Description of the task:
Take the line that contains "plate = [(.5, -.092), (.582, -.092), (.582, .092), (.5, .092)]" in the data below and each line after it, through the last, and repeat them unchanged.

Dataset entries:
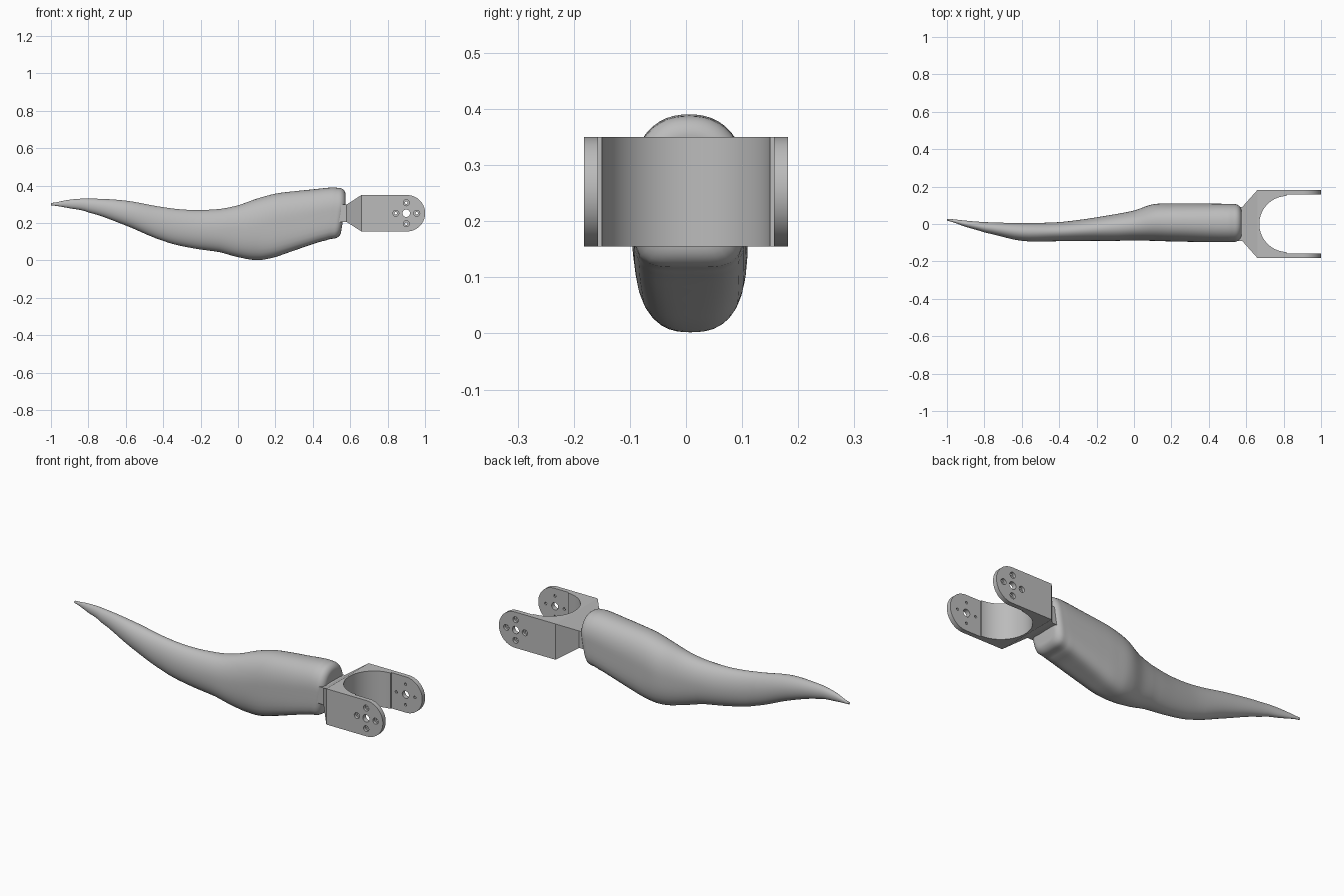
import bpy, bmesh, math
from mathutils import Vector

cube = bpy.data.objects.get("Cube")
if cube:
    bpy.data.objects.remove(cube, do_unlink=True)

grey = bpy.data.materials.new("neutral grey")
grey.use_nodes = True
tone = (0.5, 0.5, 0.5, 1)
grey.diffuse_color = tone
grey.node_tree.nodes["Principled BSDF"].inputs["Base Color"].default_value = tone


def make_object(name, bm):
    bmesh.ops.recalc_face_normals(bm, faces=bm.faces)
    mesh = bpy.data.meshes.new(name)
    bm.to_mesh(mesh)
    bm.free()
    mesh.materials.append(grey)
    obj = bpy.data.objects.new(name, mesh)
    bpy.context.collection.objects.link(obj)
    return obj


def prism(name, outline, direction):
    """Extrude a closed outline of 3D points along a direction."""
    bm = bmesh.new()
    face = bm.faces.new([bm.verts.new(p) for p in outline])
    result = bmesh.ops.extrude_face_region(bm, geom=[face])
    moved = [v for v in result["geom"] if isinstance(v, bmesh.types.BMVert)]
    bmesh.ops.translate(bm, verts=moved, vec=direction)
    return make_object(name, bm)


def activate(obj):
    bpy.ops.object.select_all(action='DESELECT')
    obj.select_set(True)
    bpy.context.view_layer.objects.active = obj


def smooth(obj, degrees):
    activate(obj)
    bpy.ops.object.shade_smooth_by_angle(angle=math.radians(degrees))


def boolean(obj, cutter, operation='DIFFERENCE'):
    cutter.hide_render = True
    mod = obj.modifiers.new("cut", 'BOOLEAN')
    mod.operation, mod.solver, mod.object = operation, 'EXACT', cutter
    activate(obj)
    bpy.ops.object.modifier_apply(modifier=mod.name)
    bpy.data.objects.remove(cutter, do_unlink=True)


def arc(cx, cy, radius, start, end, count):
    angles = [math.radians(start + (end - start) * i / count) for i in range(count + 1)]
    return [(cx + radius * math.cos(a), cy + radius * math.sin(a)) for a in angles]


# Curved tail body: x, top, underside, left side, right side
stations = [
    (-1, .307, .295, .028, .018), (-.9, .325, .279, .018, -.015),
    (-.8, .331, .257, .01, -.045), (-.6, .32, .187, .005, -.09),
    (-.4, .285, .105, .01, -.092), (-.25, .27, .067, .028, -.09),
    (-.1, .275, .045, .052, -.09), (0, .295, .018, .072, -.088),
    (.1, .33, .002, .105, -.09), (.2, .357, .015, .11, -.093),
    (.3, .37, .045, .11, -.095), (.4, .38, .077, .109, -.097),
    (.5, .39, .107, .108, -.097), (.54, .388, .117, .107, -.096),
]


def interpolate(rows, steps):
    """Catmull-Rom curve through the stations."""
    rows = [Vector(r) for r in rows]
    out = []
    for i in range(len(rows) - 1):
        a, b, c, d = rows[max(i - 1, 0)], rows[i], rows[i + 1], rows[min(i + 2, len(rows) - 1)]
        for s in range(steps):
            t = s / steps
            p = b + (c - a) * (t / 2) + (a * 2 - b * 5 + c * 4 - d) * (t * t / 2)
            p += (b * 3 - a - c * 3 + d) * (t ** 3 / 2)
            p[0] = b[0] + (c[0] - b[0]) * t
            out.append(p)
    return out + [rows[-1]]


sections = interpolate(stations, 5)
# Rounded rim at the thick end
rim = .035
for i in range(1, 7):
    a = math.pi / 2 * i / 6
    inset = rim * (1 - math.cos(a))
    x, top, low, left, right = stations[-1]
    sections.append(Vector((x + rim * math.sin(a), top - inset, low + inset, left - inset, right + inset)))


def ring(section, count=48):
    x, top, low, left, right = section
    blend = min(max((x + .2) / .4, 0), 1)
    square = min(max((x - .1) / .35, 0), 1)
    mid_z = low + (top - low) * (.5 + .05 * blend)
    mid_y, half = (left + right) / 2, (left - right) / 2
    points = []
    for i in range(count):
        a = 2 * math.pi * i / count
        c, s = math.cos(a), math.sin(a)
        power = 2 + .3 * blend if s > 0 else 2.1 + .7 * blend + 2 * square
        # Radial form keeps points evenly spread around the rounded square
        r = (abs(c) ** power + abs(s) ** power) ** (-1 / power)
        z = mid_z + r * s * ((top - mid_z) if s > 0 else (mid_z - low))
        lean = square * .16 * min(z - .3, 0)
        points.append((x + lean, mid_y + half * r * c, z))
    return points


bm = bmesh.new()
loops = [[bm.verts.new(p) for p in ring(s)] for s in sections]
for first, second in zip(loops, loops[1:]):
    for i in range(len(first)):
        j = (i + 1) % len(first)
        bm.faces.new((first[i], first[j], second[j], second[i]))
bm.faces.new(loops[0])
bm.faces.new(loops[-1])
smooth(make_object("tail_body", bm), 50)

# Fork bracket: plan outline with a round throat, then trimmed by a side outline
mid, low, high = .2525, .155, .35
neck, shoulder, pivot = .58, .66, .903
outer, inner = .182, .157
plan = [(neck, -.092), (shoulder, -outer), (1.02, -outer), (1.02, -inner), (.815, -inner)]
plan += arc(.82, 0, .15, 268, 92, 40)
plan += [(.815, inner), (1.02, inner), (1.02, outer), (shoulder, outer), (neck, .092)]
bracket = prism("fork_bracket", [(x, y, low - .02) for x, y in plan], (0, 0, .24))

side = [(neck - .02, mid - .04), (neck, mid - .046), (shoulder, low)]
side += arc(pivot, mid, (high - low) / 2, -90, 90, 32)
side += [(shoulder, high), (neck, mid + .046), (neck - .02, mid + .04)]
trim = prism("trim", [(x, -.3, z) for x, z in side], (0, .6, 0))
boolean(bracket, trim, 'INTERSECT')


def drill(x, z, radius, start, length):
    circle = arc(x, z, radius, 0, 360, 24)[:-1]
    boolean(bracket, prism("drill", [(px, start, pz) for px, pz in circle], (0, length, 0)))


# Pivot hole and four counterbored screw holes on each arm
drill(pivot - .003, mid, .02, -.3, .6)
for i in range(4):
    a = i * math.pi / 2
    x, z = pivot - .003 + .056 * math.cos(a), mid + .056 * math.sin(a)
    drill(x, z, .007, -.3, .6)
    for sign in (-1, 1):
        drill(x, z, .016, sign * .3, -sign * (.3 - outer + .015))
smooth(bracket, 25)

# Neck plate joining the bracket to the tail body
plate = [(.5, -.092), (.582, -.092), (.582, .092), (.5, .092)]
prism("neck_plate", [(x, y, mid - .046) for x, y in plate], (0, 0, .092))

Output of the exercise:
plate = [(.5, -.092), (.582, -.092), (.582, .092), (.5, .092)]
prism("neck_plate", [(x, y, mid - .046) for x, y in plate], (0, 0, .092))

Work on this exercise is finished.